‘Technological neutrality’ should be spray painted in 50-foot-high letters on the side of the European Commission building in Brussels, given how often its officials use it to describe the EU executive branch’s policies and rules.

According to one old chestnut that is trotted out at most public events on mobility, ‘the EU would allow coal-powered cars if BMW or Volkswagen could engineer them not to emit any pollution.’

That is why a plan that is currently making its way through the labyrinth of the EU decision-making process aims to slash emissions from passenger cars by 100 per cent by 2035, but does not explicitly call it a ban on petrol or diesel.

In practice, it will be just that though, as a 100 per cent emissions cut will likely only be achievable through using battery-powered electric drivetrains or – in some cases – hydrogen power, if the fuel is sourced from renewable energy.

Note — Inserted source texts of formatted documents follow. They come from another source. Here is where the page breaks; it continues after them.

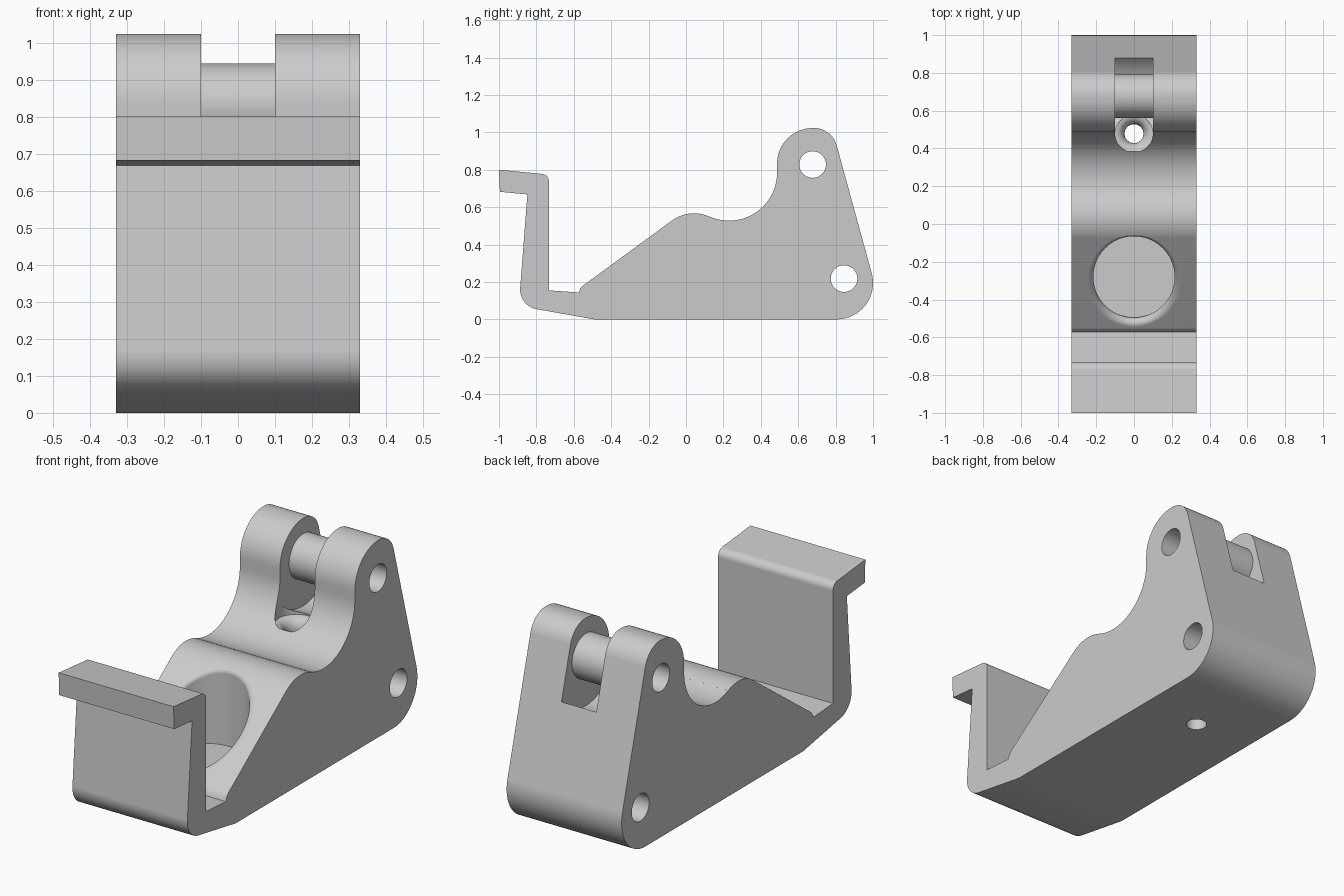
import bpy
import bmesh
from math import sin, cos, atan, atan2, pi, radians

cube = bpy.data.objects.get("Cube")
if cube:
    bpy.data.objects.remove(cube)

HALF = 0.33                 # half width of the bracket
PIN = (0.677, 0.828)        # upper cross hole (y, z)
PIVOT = (0.845, 0.218)      # lower cross hole (y, z)

grey = bpy.data.materials.new("plain grey")
grey.use_nodes = True
grey.diffuse_color = (0.6, 0.6, 0.6, 1)
grey.node_tree.nodes["Principled BSDF"].inputs["Base Color"].default_value = (0.6, 0.6, 0.6, 1)


def arc(cy, cz, r, a0, a1, n=16):
    """Points on an arc in the side plane, angles in degrees."""
    return [(cy + r * cos(radians(a0 + (a1 - a0) * i / n)),
             cz + r * sin(radians(a0 + (a1 - a0) * i / n))) for i in range(n + 1)]


def loft(name, rings):
    """Closed solid through rings of equal length, capped at both ends."""
    bm = bmesh.new()
    loops = [[bm.verts.new(p) for p in ring] for ring in rings]
    for a, b in zip(loops, loops[1:]):
        for i in range(len(a)):
            j = (i + 1) % len(a)
            bm.faces.new((a[i], a[j], b[j], b[i]))
    bm.faces.new(loops[0])
    bm.faces.new(loops[-1])
    bmesh.ops.recalc_face_normals(bm, faces=bm.faces)
    mesh = bpy.data.meshes.new(name)
    bm.to_mesh(mesh)
    bm.free()
    mesh.materials.append(grey)
    obj = bpy.data.objects.new(name, mesh)
    bpy.context.collection.objects.link(obj)
    return obj


def prism(name, outline, half):
    return loft(name, [[(x, y, z) for y, z in outline] for x in (-half, half)])


def cross_rod(name, centre, r, half):
    return prism(name, arc(*centre, r, 0, 360, 64)[:-1], half)


def turned(name, y, profile, n=64):
    """Upright turned shape from (radius, z) pairs."""
    return loft(name, [[(r * cos(2 * pi * i / n), y + r * sin(2 * pi * i / n), z)
                        for i in range(n)] for r, z in profile])


def combine(body, tool, operation):
    mod = body.modifiers.new(tool.name, "BOOLEAN")
    mod.operation = operation
    mod.solver = "EXACT"
    mod.object = tool
    bpy.context.view_layer.objects.active = body
    bpy.ops.object.modifier_apply(modifier=mod.name)
    bpy.data.objects.remove(tool)


# Side profile: base, back corner, rounded head, saddle, crest, ramp, hook
ramp_low, ramp_high = (-0.55, 0.181), arc(0.043, 0.367, 0.2, 126, 66)[0]
outline = [(-0.49, 0)]
outline += arc(0.805, 0.195, 0.195, -90, 15.3)
outline += arc(0.685, 0.898, 0.125, 15.3, 90)
outline += arc(PIN[0], 0.833, 0.19, 90, 180)
outline += arc(0.23, 0.785, 0.257, 360, 246, 28)
outline += arc(0.043, 0.367, 0.2, 66, 126)
outline += [ramp_low, (-0.565, 0.165), (-0.572, 0.144), (-0.733, 0.155)]
outline += arc(-0.773, 0.738, 0.04, 0, 85, 8)
outline += [(-1, 0.8), (-0.995, 0.682), (-0.848, 0.668)]
outline += arc(-0.78, 0.16, 0.107, 176, 260)
body = prism("bracket_body", outline, HALF)

# Slot in the head with the barrel left standing in it
combine(body, cross_rod("slot", PIN, 0.26, 0.1), "DIFFERENCE")
combine(body, cross_rod("barrel", PIN, 0.115, 0.14), "UNION")
for name, centre in (("pin_hole", PIN), ("pivot_hole", PIVOT)):
    combine(body, cross_rod(name, centre, 0.071, 0.5), "DIFFERENCE")

# Vertical hole with a flared mouth
flare = [(0.05, -0.1)] + [(0.1 - 0.05 * cos(radians(a)), 0.52 + 0.06 * sin(radians(a)))
                          for a in range(0, 91, 15)] + [(0.1, 0.72), (0.05, 0.77)]
combine(body, turned("adjuster_hole", 0.478, flare), "DIFFERENCE")

# Round pocket in the ramp, its rim rounded to meet the slope
slope = (ramp_high[1] - ramp_low[1]) / (ramp_high[0] - ramp_low[0])
POCKET_Y, POCKET_R, FILLET, STEPS, SIDES = -0.28, 0.215, 0.03, 8, 96
centre_z = ramp_low[1] + slope * (POCKET_Y - ramp_low[0])


def rim_ring(step):
    ring = []
    for i in range(SIDES):
        t = 2 * pi * i / SIDES
        m = slope * sin(t)
        tilt = atan(m)
        fz = centre_z + m * (POCKET_R + FILLET) - FILLET / cos(tilt)
        a = pi + (pi / 2 + tilt - pi) * step / STEPS
        r, z = POCKET_R + FILLET + FILLET * cos(a), fz + FILLET * sin(a)
        ring.append((r * cos(t), POCKET_Y + r * sin(t), z))
    return ring


rims = [rim_ring(s) for s in range(STEPS + 1)]
floor = [(x, y, 0.147) for x, y, z in rims[0]]
top = [(x, y, 0.9) for x, y, z in rims[-1]]
combine(body, loft("pocket", [floor] + rims + [top]), "DIFFERENCE")

# Smooth curved faces, crisp edges, flat-looking planes
bpy.ops.object.select_all(action="DESELECT")
body.select_set(True)
bpy.context.view_layer.objects.active = body
bpy.ops.object.shade_smooth_by_angle(angle=radians(30))
weighted = body.modifiers.new("flat_planes", "WEIGHTED_NORMAL")
weighted.keep_sharp = True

The plan endorsed by MEPs urges the Commission to come up with a harmonised...